Art can change your life.
Here's how to let it.
Art—any art—at a museum—any museum—can work its magic and change your life, if you let it.
Here's the secret: Look at what the artist did, but love what the artist loved.
To get the details, read this New Yorker article by Joshua Rothman called Alain de Botton's Healing Arts. In a hurry? OK, here's the important part:
...de Botton argues that museums have taken a wrong turn. They should never have embraced as their guiding paradigm the discipline of art history; it's led them to lose track of what actually makes art interesting. Most people, he thinks, care only a little about who commissioned what. When a visit to a museum succeeds, it usually isn't because the visitor has learned facts about art but because she's found one or two works that resonate in a private way.
But the point is to try and love the things that the artists we love loved. "Don't just love the artist," he said. "Don't just love the work they produced. Love what they loved."
Aha. The key is to love not what the artist did, but what the artist loved.
So let's try it. Come along with me for a quick visit to the Cleveland Museum of Art and I'll explain how it works for me.
We'll start here: It's one of my favorite landscapes at the CMA, a glorious scene of the American wilderness. You can't help but admire the fantastic color and brushwork.
But...what really gets me is how the tiny wisp of smoke coming from the chimney makes me feel lonely and isolated. What courage those pioneers had!
I've been back to that painting again and again over many years, and it always puts my urban life in perspective, if just for a moment.
This is how art can change your life.
So next time you visit an art museum, try to experience its healing power. Share in the joy or the pain or the love the artists brushed or sculpted or molded into their work.
The recipe is pretty simple.
- Time: an hour or two works best for me. Beyond that I experience museum fatigue. Your mileage may vary.
- Agenda: don't have one. Don't pick up a floor plan or an audio guide. Just wander. Look around for something that catches your eye. When something looks interesting, move closer. Look at it for at least 30 seconds before letting the label distract you. Sometimes they're helpful, sometimes not. Either way, look back at the work.
- Wander some more. Sit down from time to time and think about…whatever comes to mind.
- Repeat until you've had enough.
It's hard not to get caught up in the judgement game (What does it mean? How can they call that art?) but that's a waste of valuable time. Just look for what you love, or what intrigues you, or what shocks you. Go with that feeling. Think about why.

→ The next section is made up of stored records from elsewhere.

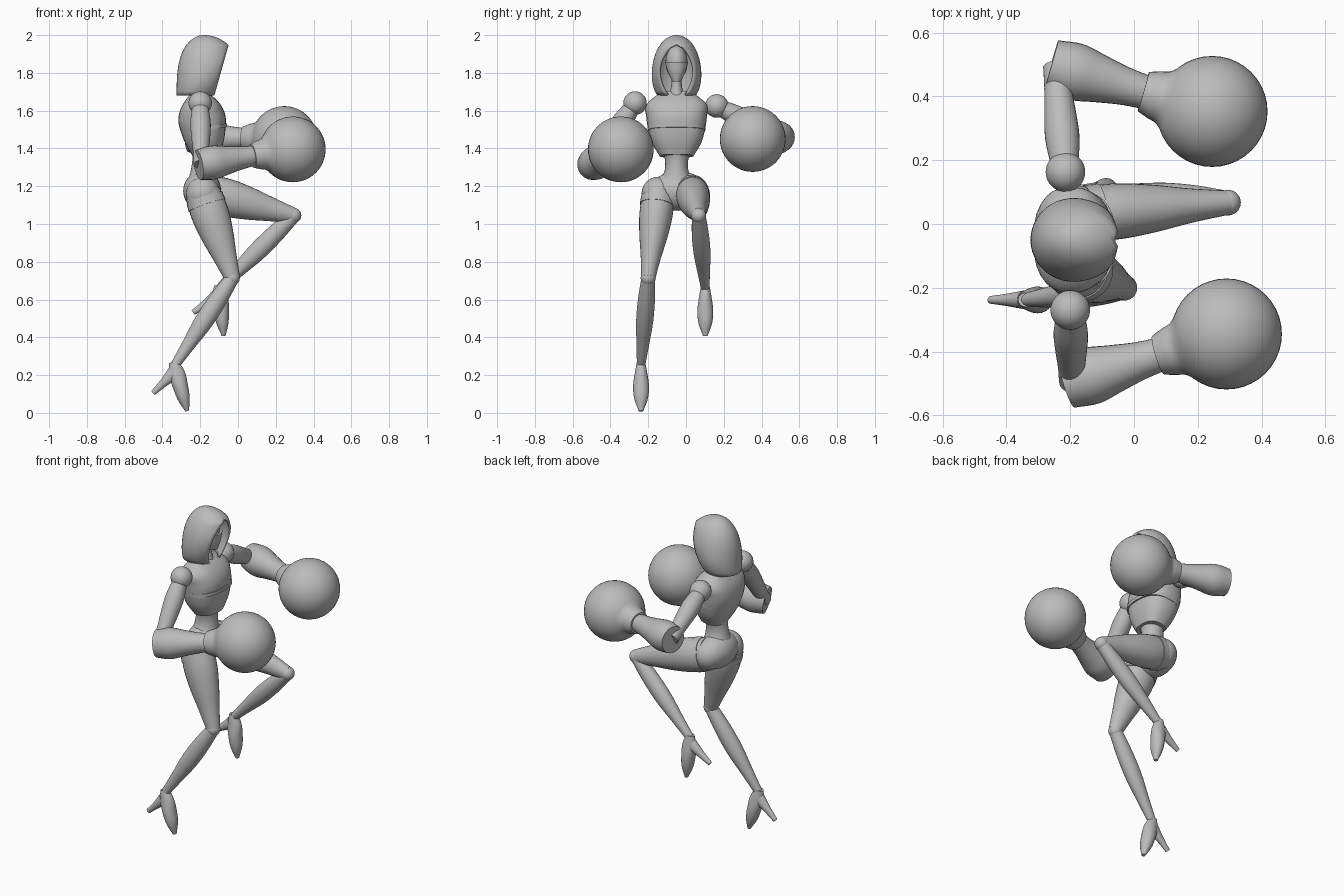
import bpy, bmesh, math
from mathutils import Vector, Matrix

default_cube = bpy.data.objects.get("Cube")
if default_cube:
    bpy.data.objects.remove(default_cube)

tone = (.5, .5, .5, 1)
grey = bpy.data.materials.new("plain grey")
grey.use_nodes = True
grey.diffuse_color = tone
grey.node_tree.nodes["Principled BSDF"].inputs["Base Color"].default_value = tone

SIDES = 28
MID_Y = -.05


def finish(name, bm):
    """Turn the bmesh into a smooth, single-material object."""
    bmesh.ops.remove_doubles(bm, verts=bm.verts, dist=.0005)
    bmesh.ops.recalc_face_normals(bm, faces=bm.faces)
    mesh = bpy.data.meshes.new(name)
    bm.to_mesh(mesh)
    bm.free()
    mesh.materials.append(grey)
    obj = bpy.data.objects.new(name, mesh)
    bpy.context.collection.objects.link(obj)
    bpy.ops.object.select_all(action='DESELECT')
    obj.select_set(True)
    bpy.context.view_layer.objects.active = obj
    bpy.ops.object.shade_smooth_by_angle(angle=math.radians(40))
    return obj


def bridge(bm, rings, closed):
    """Join neighbouring rows of vertices with quads."""
    for low, high in zip(rings, rings[1:]):
        count = len(low)
        for k in range(count if closed else count - 1):
            n = (k + 1) % count
            bm.faces.new((low[k], low[n], high[n], high[k]))


def sample(values, t):
    """Smooth curve through evenly spaced values."""
    place = t * (len(values) - 1)
    i = min(int(place), len(values) - 2)
    f = place - i
    b, c = values[i], values[i + 1]
    a = values[i - 1] if i else 2 * b - c
    d = values[i + 2] if i + 2 < len(values) else 2 * c - b
    return b + f * (c - a + f * (2 * a - 5 * b + 4 * c - d + f * (3 * (b - c) + d - a))) / 2


def loft(name, start, end, widths, depths=None, power=1):
    """Tube along a straight axis; widths run sideways, depths front to back."""
    start, end = Vector(start), Vector(end)
    axis = (end - start).normalized()
    side = Vector((0, 1, 0))
    side = (side - axis * side.dot(axis)).normalized()
    front = axis.cross(side)
    steps = 4 * len(widths)
    bm = bmesh.new()
    rings = []
    for i in range(steps + 1):
        t = i / steps
        wide, deep = sample(widths, t), sample(depths or widths, t)
        ring = []
        for k in range(SIDES):
            angle = math.tau * k / SIDES
            c, s = (math.copysign(abs(v) ** power, v) for v in (math.cos(angle), math.sin(angle)))
            ring.append(bm.verts.new(start.lerp(end, t) + side * c * wide + front * s * deep))
        rings.append(ring)
    bridge(bm, rings, closed=True)
    bm.faces.new(rings[0])
    bm.faces.new(rings[-1])
    return finish(name, bm)


def ellipsoid(name, centre, radii):
    bm = bmesh.new()
    bmesh.ops.create_uvsphere(bm, u_segments=40, v_segments=24, radius=1,
                              matrix=Matrix.LocRotScale(Vector(centre), None, Vector(radii)))
    return finish(name, bm)


def ball(name, centre, radius):
    return ellipsoid(name, centre, [radius] * 3)


def build_hood():
    """Open-fronted shell: arcs that leave a gap for the face, closing to a crown."""
    crown_x, bottom, height, columns, rows = -.18, 1.68, .32, 32, 24
    bm = bmesh.new()
    shell = []
    for i in range(rows + 1):
        u = math.sin(math.pi / 2 * i / rows)
        dome = math.sqrt(max(0, 1 - u ** 3))
        half = .137 * dome * (1 - (1 - u) ** 6 / 4)
        back = crown_x - .145 * dome
        front = min(.09 * u - .125, crown_x + .2 * dome)
        reach = (u - .45) / (.4 if u > .45 else .6)
        gap = math.asin(.72 * math.sqrt(max(0, 1 - reach * reach)))
        radius = (front - back) / (1 + math.cos(gap))
        row = []
        for k in range(columns + 1):
            angle = gap + (math.tau - 2 * gap) * k / columns
            row.append(bm.verts.new((back + radius + radius * math.cos(angle),
                                     MID_Y + half * math.sin(angle),
                                     bottom + height * u)))
        shell.append(row)
    bridge(bm, shell, closed=False)
    hood = finish("hood", bm)
    cloth = hood.modifiers.new("cloth thickness", 'SOLIDIFY')
    cloth.thickness = .014
    cloth.offset = -1


# Head
build_hood()
ellipsoid("head", (-.18, MID_Y, 1.855), (.08, .058, .09))
loft("face_mask", (-.14, MID_Y, 1.755), (-.14, MID_Y, 1.855), [.024, .046, .061], [.032, .046, .052])
loft("neck", (-.19, MID_Y, 1.6), (-.187, MID_Y, 1.8), [.075, .045, .028, .03], [.07, .05, .036, .035])

# Torso
loft("chest", (-.165, MID_Y, 1.36), (-.21, MID_Y, 1.7),
     [.09, .13, .15, .16, .16, .08], [.07, .1, .118, .125, .1, .04], power=.8)
loft("under_bust_band", (-.177, MID_Y, 1.495), (-.18, MID_Y, 1.515), [.152, .154], [.121, .124], power=.8)
loft("waist", (-.175, MID_Y, 1.42), (-.185, MID_Y, 1.2), [.09, .063, .066, .115], [.075, .063, .07, .088])
ellipsoid("pelvis", (-.19, -.04, 1.175), (.1, .15, .105))


# Arms with sleeves that flare at the elbow and round gloves
def arm(side, shoulder, elbow, glove):
    shoulder, elbow, glove = Vector(shoulder), Vector(elbow), Vector(glove)
    wrist = elbow.lerp(glove, .6)
    ball(side + "_shoulder_joint", shoulder, .062)
    loft(side + "_upper_arm", shoulder.lerp(elbow, .1), elbow, [.045, .054, .05, .043, .04])
    loft(side + "_forearm", elbow.lerp(glove, -.03), wrist, [.08, .09, .075, .06, .052])
    loft(side + "_glove_cuff", elbow.lerp(glove, .56), elbow.lerp(glove, .76), [.064, .076, .087, .122])
    ball(side + "_glove", glove, .174)


arm("right", (-.2, -.27, 1.64), (-.195, -.495, 1.315), (.29, -.345, 1.395))
arm("left", (-.215, .163, 1.625), (-.245, .495, 1.46), (.245, .353, 1.45))


# Legs with hip cuffs and high-heeled feet turned about the ankle
def leg(side, hip, knee, ankle, turn):
    hip, knee, ankle = Vector(hip), Vector(knee), Vector(ankle)
    ball(side + "_buttock", hip, .09)
    loft(side + "_thigh", hip, knee, [.085, .088, .075, .054, .038], [.095, .1, .086, .063, .041])
    loft(side + "_hip_cuff", hip.lerp(knee, .05), hip.lerp(knee, .14), [.09, .092], [.1, .103])
    ball(side + "_knee", knee, .04)
    loft(side + "_shin", knee, ankle, [.036, .045, .045, .034, .022], [.037, .048, .049, .036, .024])
    spin = Matrix.Rotation(turn, 3, 'Y')

    def spot(x, z):
        return ankle + spin @ Vector((x, 0, z))

    loft(side + "_foot", spot(-.005, .02), spot(.066, -.24),
         [.022, .034, .042, .036, .012], [.025, .043, .04, .032, .01])
    loft(side + "_heel", spot(-.005, -.04), spot(-.115, -.145), [.03, .02, .012], [.038, .022, .014])


leg("right", (-.185, -.145, 1.16), (-.03, -.2, .715), (-.335, -.238, .25), 0)
leg("left", (-.175, .03, 1.17), (.295, .067, 1.045), (-.1, .102, .655), .17)
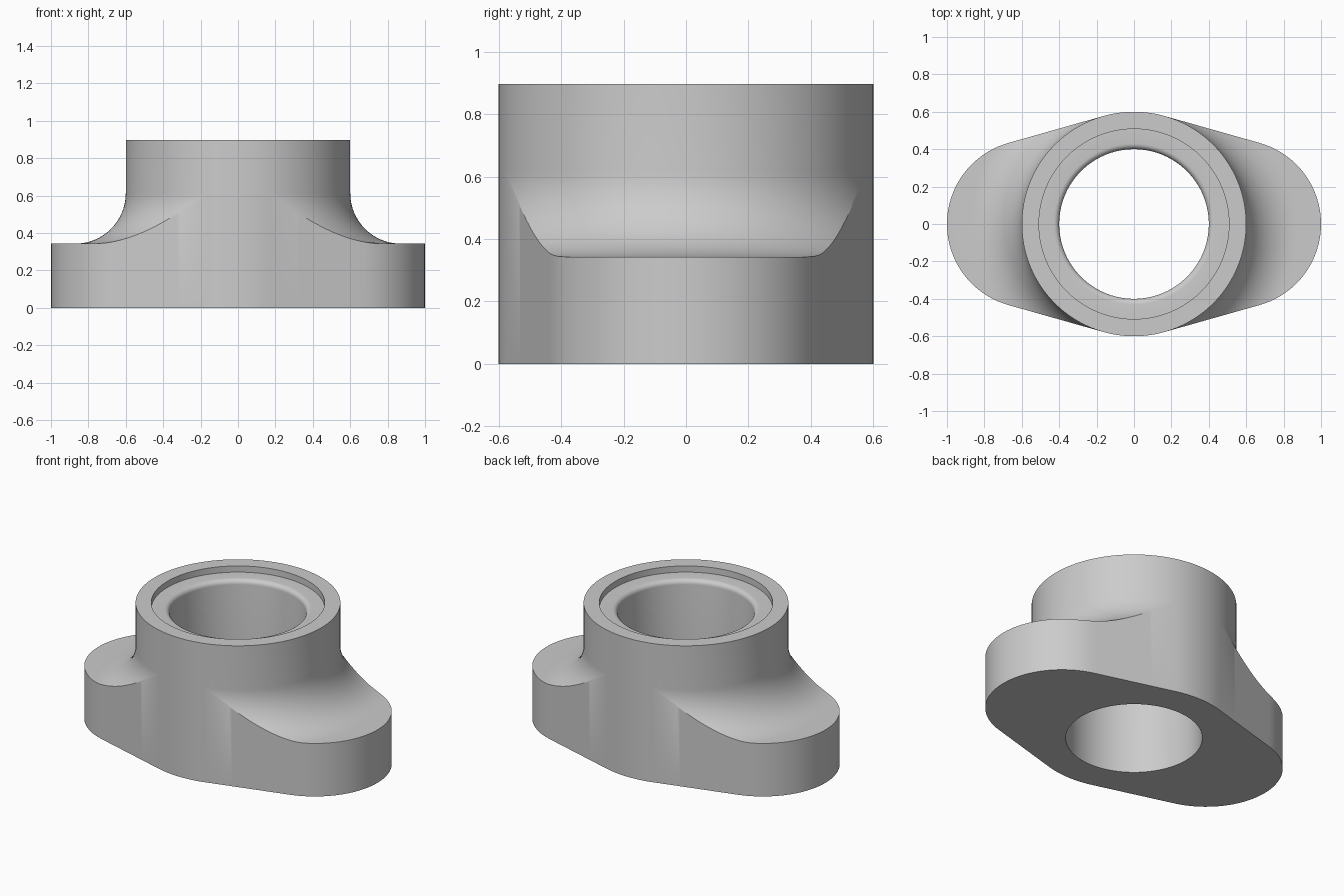
import bpy
import bmesh
from math import acos, atan2, cos, sin, sqrt, pi, radians

if "Cube" in bpy.data.objects:
    bpy.data.objects.remove(bpy.data.objects["Cube"], do_unlink=True)

# Main dimensions
BORE, SEAT, COLLAR = 0.4, 0.508, 0.6
HEIGHT, LEDGE, FLANGE = 0.897, 0.857, 0.343
FILLET, BORE_ROUND = 0.27, 0.03
LOBE = 0.45
LOBE_X = 1 - LOBE

# Directions of the tangent points between lobe, straight side and collar
normal = acos((COLLAR - LOBE) / LOBE_X)
lobe_end = atan2(LOBE * sin(normal), LOBE_X + LOBE * cos(normal))


def outline_radius(a):
    """Distance from the axis to the flange edge, first quadrant."""
    if a <= lobe_end:
        return LOBE_X * cos(a) + sqrt(LOBE ** 2 - (LOBE_X * sin(a)) ** 2)
    if a <= normal:
        return COLLAR / cos(a - normal)
    return COLLAR


def section(edge):
    """Closed radial section (radius, height), cut off at the flange edge."""
    pts = [(BORE, 0)]
    for i in range(7):
        t = pi / 2 * i / 6
        pts.append((BORE + BORE_ROUND * (1 - cos(t)),
                    LEDGE - BORE_ROUND * (1 - sin(t))))
    pts += [(SEAT, LEDGE), (SEAT, HEIGHT), (COLLAR, HEIGHT)]
    reach = min(max(edge - COLLAR, 0), FILLET)
    sweep = acos(1 - reach / FILLET)
    for i in range(17):
        t = sweep * i / 16
        pts.append((COLLAR + FILLET * (1 - cos(t)),
                    FLANGE + FILLET * (1 - sin(t))))
    pts += [(edge, pts[-1][1]), (edge, 0)]
    return pts


def steps(start, end, n):
    return [start + (end - start) * i / n for i in range(n)]


# Angles of one quadrant, then mirrored round the full turn
quadrant = steps(0, lobe_end, 20) + steps(lobe_end, normal, 26) + steps(normal, pi / 2, 8)
half = quadrant + [pi / 2] + [pi - a for a in reversed(quadrant[1:])]
turn = [(a, outline_radius(min(a, pi - a))) for a in half]
turn += [(a + pi, r) for a, r in turn]

# Flanged collar swept round the axis
bm = bmesh.new()
rings = [[bm.verts.new((r * cos(a), r * sin(a), z)) for r, z in section(edge)]
         for a, edge in turn]
for k, ring in enumerate(rings):
    after = rings[(k + 1) % len(rings)]
    for i in range(len(ring)):
        j = (i + 1) % len(ring)
        bm.faces.new((ring[i], ring[j], after[j], after[i]))
bmesh.ops.remove_doubles(bm, verts=bm.verts, dist=0.00002)
bmesh.ops.recalc_face_normals(bm, faces=bm.faces)
mesh = bpy.data.meshes.new("flanged_collar")
bm.to_mesh(mesh)
bm.free()
body = bpy.data.objects.new("flanged_collar", mesh)
bpy.context.collection.objects.link(body)

# Plain grey material
grey = bpy.data.materials.new("plain grey")
grey.use_nodes = True
colour = (0.6, 0.6, 0.6, 1)
grey.diffuse_color = colour
grey.node_tree.nodes["Principled BSDF"].inputs["Base Color"].default_value = colour
mesh.materials.append(grey)

# Smooth curves, crisp edges
bpy.ops.object.select_all(action="DESELECT")
body.select_set(True)
bpy.context.view_layer.objects.active = body
bpy.ops.object.shade_smooth_by_angle(angle=radians(25))
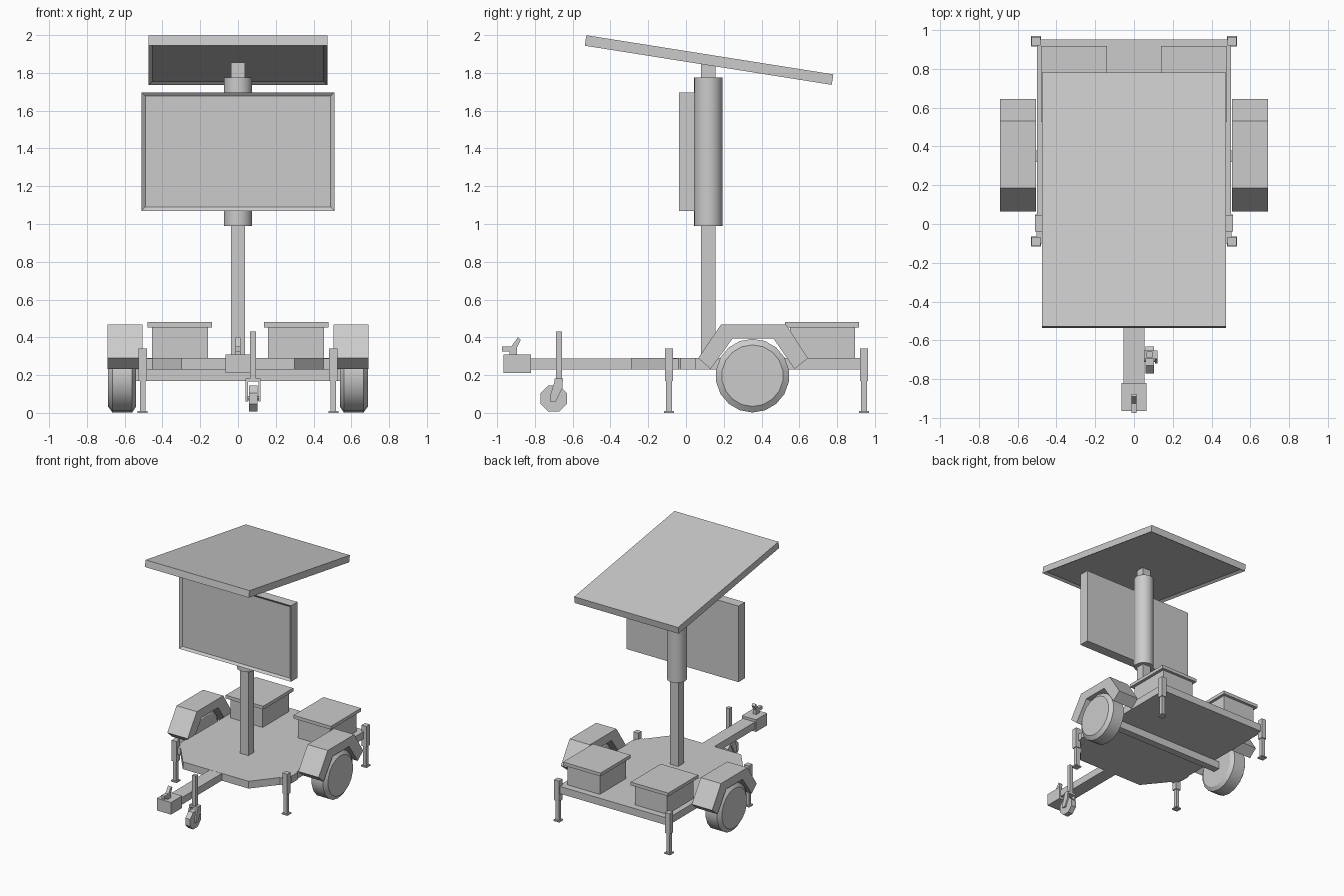
import bpy, bmesh, math
from mathutils import Vector, Matrix

if "Cube" in bpy.data.objects:
    bpy.data.objects.remove(bpy.data.objects["Cube"])


def finish(name, bm):
    bmesh.ops.recalc_face_normals(bm, faces=bm.faces)
    me = bpy.data.meshes.new(name)
    bm.to_mesh(me)
    bm.free()
    ob = bpy.data.objects.new(name, me)
    bpy.context.collection.objects.link(ob)
    return ob


def box_bm(lo, hi):
    bm = bmesh.new()
    lo, hi = Vector(lo), Vector(hi)
    bmesh.ops.create_cube(bm, size=1, matrix=Matrix.Translation((lo + hi) / 2)
                          @ Matrix.Diagonal((*(hi - lo), 1)))
    return bm


def box(name, lo, hi):
    return finish(name, box_bm(lo, hi))


def recess(bm, normal, rim, depth):
    # inset the face pointing along normal and sink it
    bm.normal_update()
    face = max(bm.faces, key=lambda f: f.normal.dot(Vector(normal)))
    bmesh.ops.inset_region(bm, faces=[face], thickness=rim)
    bmesh.ops.translate(bm, verts=face.verts, vec=-depth * Vector(normal))


def extrude(name, pts, vec):
    # closed polygon swept along vec
    bm = bmesh.new()
    face = bm.faces.new([bm.verts.new(p) for p in pts])
    ext = bmesh.ops.extrude_face_region(bm, geom=[face])
    verts = [v for v in ext["geom"] if isinstance(v, bmesh.types.BMVert)]
    bmesh.ops.translate(bm, verts=verts, vec=vec)
    return finish(name, bm)


def side_profile(name, yz, x0, x1):
    return extrude(name, [(x0, y, z) for y, z in yz], (x1 - x0, 0, 0))


def lathe(name, profile, n, centre, axis, phase=0.0):
    # profile of (distance along axis, radius), capped both ends
    bm = bmesh.new()
    rings = []
    for d, r in profile:
        ring = []
        for i in range(n):
            a = 2 * math.pi * (i + phase) / n
            u, v = r * math.cos(a), r * math.sin(a)
            p = (d, u, v) if axis == "x" else (u, v, d)
            ring.append(bm.verts.new(Vector(centre) + Vector(p)))
        rings.append(ring)
    for a, b in zip(rings, rings[1:]):
        for i in range(n):
            j = (i + 1) % n
            bm.faces.new((a[i], a[j], b[j], b[i]))
    bm.faces.new(rings[0])
    bm.faces.new(rings[-1])
    return finish(name, bm)


def smooth(ob, deg=30):
    bpy.ops.object.select_all(action="DESELECT")
    ob.select_set(True)
    bpy.context.view_layer.objects.active = ob
    bpy.ops.object.shade_smooth_by_angle(angle=math.radians(deg))


def mirror(ob):
    m = ob.modifiers.new("mirror_x", "MIRROR")
    m.use_axis[0] = True
    m.use_mirror_merge = False
    return ob


# Deck with chamfered front
half = [(.30, -.29), (.51, -.03), (.51, .05), (.50, .05), (.50, .95)]
outline = half + [(-x, y) for x, y in reversed(half)]
extrude("deck", [(x, y, .23) for x, y in outline], (0, 0, .06))

# Tongue, coupler and coupler handle
box("tongue", (-.055, -.83, .23), (.055, -.2, .289))
box("coupler", (-.065, -.965, .21), (.065, -.82, .31))
side_profile("coupler_handle",
             [(-.935, .30), (-.895, .30), (-.895, .345), (-.875, .385), (-.89, .40),
              (-.925, .352), (-.975, .352), (-.975, .325), (-.935, .325)], -.014, .014)

# Jockey wheel at the tongue's side
JX = .08
box("jockey_tube", (JX - .016, -.688, .18), (JX + .016, -.657, .43))
box("jockey_fork_top", (JX - .04, -.695, .165), (JX + .04, -.652, .183))
for s in (-1, 1):
    side_profile("jockey_fork_arm", [(-.695, .17), (-.655, .17), (-.655, .13),
                                     (-.69, .06), (-.72, .06), (-.72, .09)],
                 JX + s * .028, JX + s * .04)
lathe("jockey_wheel", [(-.022, .075), (.022, .075)], 8, (JX, -.70, .077), "x", .5)
lathe("jockey_axle", [(-.04, .012), (.04, .012)], 8, (JX, -.70, .077), "x")

# Axle and road wheels
box("axle", (-.55, .32, .168), (.55, .38, .23))
wheel = lathe("wheel", [(.54, .165), (.56, .195), (.665, .195), (.688, .163)],
              18, (0, .352, .197), "x", .5)
smooth(wheel)
mirror(wheel)

# Fenders: angular arches over the wheels
arch = [(.065, .29), (.185, .467), (.53, .467), (.645, .29),
        (.575, .232), (.462, .395), (.248, .395), (.13, .232)]
mirror(side_profile("fender", arch, .505, .69))

# Stabiliser legs at the four corners
for label, y in (("front", -.09), ("rear", .942)):
    for part, w, z0, z1 in (("upper", .022, .17, .34), ("lower", .015, .008, .172),
                            ("foot", .026, 0, .01)):
        mirror(box(f"{label}_leg_{part}", (.505 - w, y - w, z0), (.505 + w, y + w, z1)))
mirror(box("front_leg_bracket", (.43, -.10, .231), (.503, .0, .288)))

# Battery boxes with overhanging lids
mirror(box("battery_box", (.16, .55, .285), (.455, .895, .455)))
mirror(box("battery_lid", (.138, .525, .453), (.48, .917, .48)))

# Mast and sleeve
box("mast", (-.038, .08, .285), (.038, .155, 1.855))
smooth(lathe("mast_sleeve", [(.99, .075), (1.775, .075)], 24, (0, .118, 0), "z"))

# Sign with a sunken display
bm = box_bm((-.51, -.038, 1.07), (.51, .045, 1.697))
recess(bm, (0, -1, 0), .027, .015)
finish("sign", bm)

# Tilted solar panel with a hollow underside
bm = box_bm((-.474, -.662, -.028), (.474, .662, .028))
recess(bm, (0, 0, -1), .03, .015)
panel = finish("solar_panel", bm)
panel.location = (0, .122, 1.868)
panel.rotation_euler = (math.radians(-9), 0, 0)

Here, walk with me through the CMA and I'll show you a few things that I love.
This plate from the 4th century BC always makes me happy. I don't even like fish, but this colorful serving dish is so full of energy it nearly vibrates. Makes me smile inside.
A more modern bowl by Cleveland's own Viktor Schrekengost has a similar effect.
But these guys, they're different. They calm me down. When I go in the gallery I feel like I'm among friends. Very, very old friends.
Now to the great outdoors. The storm clouds on the horizon and the light on the fields seem oh-so-Midwestern. I've seen that same light before a storm over Lake Erie thunders in to Cleveland.
And finally, I love how the museum brings art and the city together in this beautifully-composed view to the east. Behind a striking glass sculpture, CWRU's Peter Gehry-designed School of Business sparkles against the blue sky.
These things make me happy, or calm, or peaceful. Art can do that for you, too.
You just have to let it.